Some of the lines below need repeating. Reproduce exactly those between the lines holding "basin, with chips" and "add('topFace', band([rim, crest, lip]));", inclusive.

===== EXTRACTED INFORMATION =====

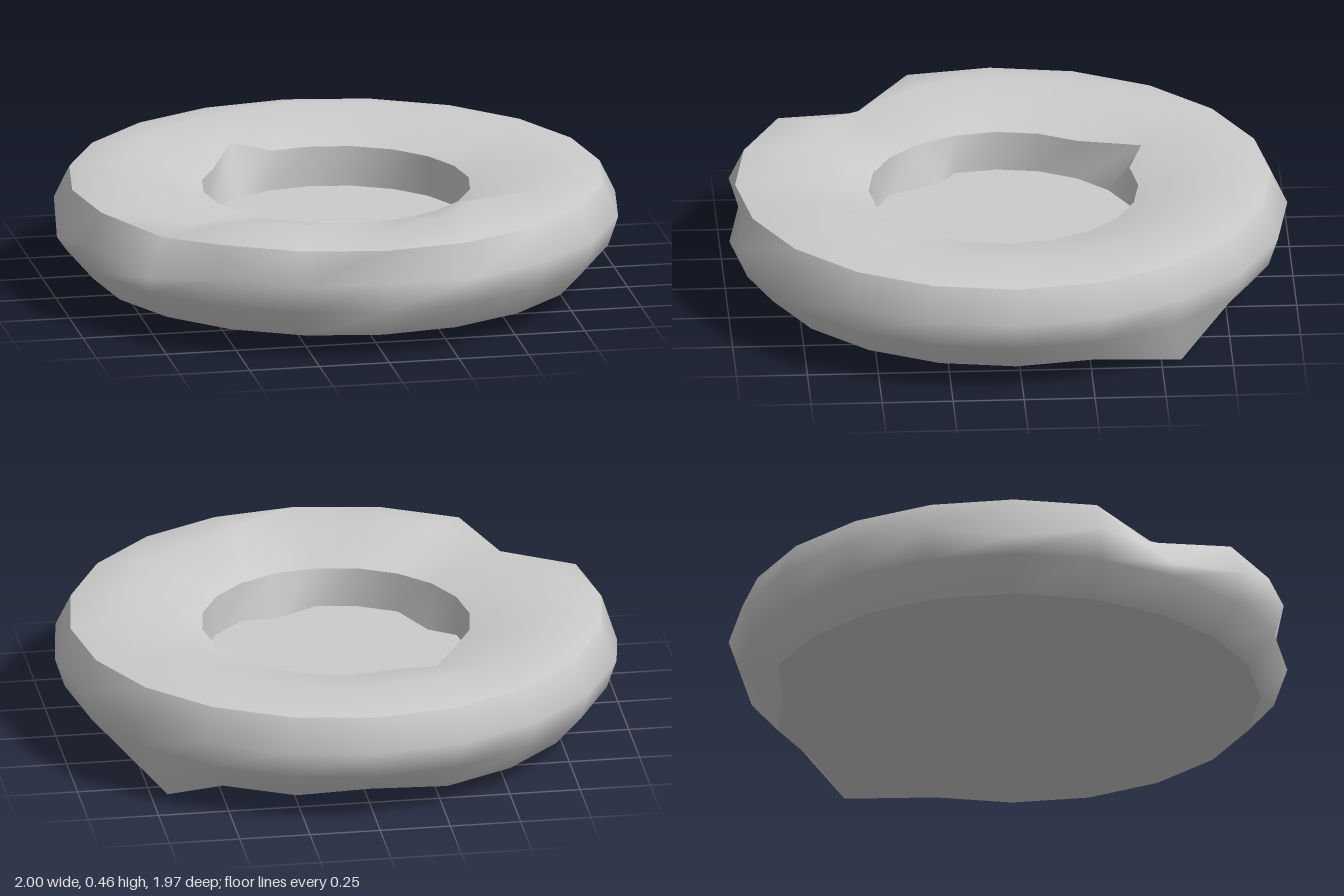
import * as THREE from 'three';

const SIDES = 20;
const CENTRE_Z = 0.02;

// One ring of points around the vertical axis; k = 0 faces the front.
function ring(radius, y, dents = {}) {
  return Array.from({ length: SIDES }, (_, k) => {
    if (dents[k]) return dents[k];
    const a = (k / SIDES) * Math.PI * 2;
    return [radius * Math.sin(a), y, CENTRE_Z + radius * Math.cos(a)];
  });
}

// Smooth skin through successive rings, shared vertices all round.
function band(rings) {
  const index = [];
  for (let r = 0; r < rings.length - 1; r++) {
    for (let k = 0; k < SIDES; k++) {
      const n = (k + 1) % SIDES;
      const a = r * SIDES + k, b = r * SIDES + n;
      index.push(a, b, b + SIDES, a, b + SIDES, a + SIDES);
    }
  }
  return build(rings.flat(2), index);
}

// Fan from a ring to a centre point, facing up or down.
function disc(points, centreY, up) {
  const index = [];
  for (let k = 0; k < SIDES; k++) {
    const n = (k + 1) % SIDES;
    index.push(SIDES, up ? k : n, up ? n : k);
  }
  return build([...points.flat(), 0, centreY, CENTRE_Z], index);
}

function build(positions, index) {
  const g = new THREE.BufferGeometry();
  g.setAttribute('position', new THREE.Float32BufferAttribute(positions, 3));
  g.setIndex(index);
  g.computeVertexNormals();
  return g;
}

export function createModel() {
  const group = new THREE.Group();
  group.name = 'stoneRing';
  const material = new THREE.MeshStandardMaterial({ color: 0xcccccc });
  const add = (name, geometry) => {
    const mesh = new THREE.Mesh(geometry, material);
    mesh.name = name;
    group.add(mesh);
  };

  // Cross-section rings from the base, over the top, into the basin, with chips
  const base = ring(0.87, 0.07, { 7: [0.69, 0, -0.57], 10: [0, 0.07, -0.79] });
  const lower = ring(0.965, 0.18);
  const middle = ring(1, 0.285, {
    0: [0, 0.27, 0.94], 15: [-1, 0.23, 0.02], 17: [-0.78, 0.23, 0.58],
  });
  const rim = ring(0.945, 0.4, { 17: [-0.71, 0.345, 0.47] });
  const crest = ring(0.76, 0.44, {
    0: [0, 0.4, 0.78], 2: [0.38, 0.455, 0.6], 6: [0.7, 0.42, -0.22],
    12: [-0.45, 0.425, -0.6], 17: [-0.6, 0.4, 0.5],
  });
  const lip = ring(0.475, 0.365, { 12: [-0.28, 0.39, -0.48] });
  const floor = ring(0.475, 0.22, { 1: [0.15, 0.22, 0.41], 17: [-0.36, 0.22, 0.23] });

  add('outerWall', band([base, lower, middle, rim]));
  add('topFace', band([rim, crest, lip]));
  add('innerWall', band([lip, floor]));
  add('basinFloor', disc(floor, 0.22, true));
  add('underside', disc(base, 0.05, false));
  return group;
}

=====

_EXPECTED ANSWER_.
  // Cross-section rings from the base, over the top, into the basin, with chips
  const base = ring(0.87, 0.07, { 7: [0.69, 0, -0.57], 10: [0, 0.07, -0.79] });
  const lower = ring(0.965, 0.18);
  const middle = ring(1, 0.285, {
    0: [0, 0.27, 0.94], 15: [-1, 0.23, 0.02], 17: [-0.78, 0.23, 0.58],
  });
  const rim = ring(0.945, 0.4, { 17: [-0.71, 0.345, 0.47] });
  const crest = ring(0.76, 0.44, {
    0: [0, 0.4, 0.78], 2: [0.38, 0.455, 0.6], 6: [0.7, 0.42, -0.22],
    12: [-0.45, 0.425, -0.6], 17: [-0.6, 0.4, 0.5],
  });
  const lip = ring(0.475, 0.365, { 12: [-0.28, 0.39, -0.48] });
  const floor = ring(0.475, 0.22, { 1: [0.15, 0.22, 0.41], 17: [-0.36, 0.22, 0.23] });

  add('outerWall', band([base, lower, middle, rim]));
  add('topFace', band([rim, crest, lip]));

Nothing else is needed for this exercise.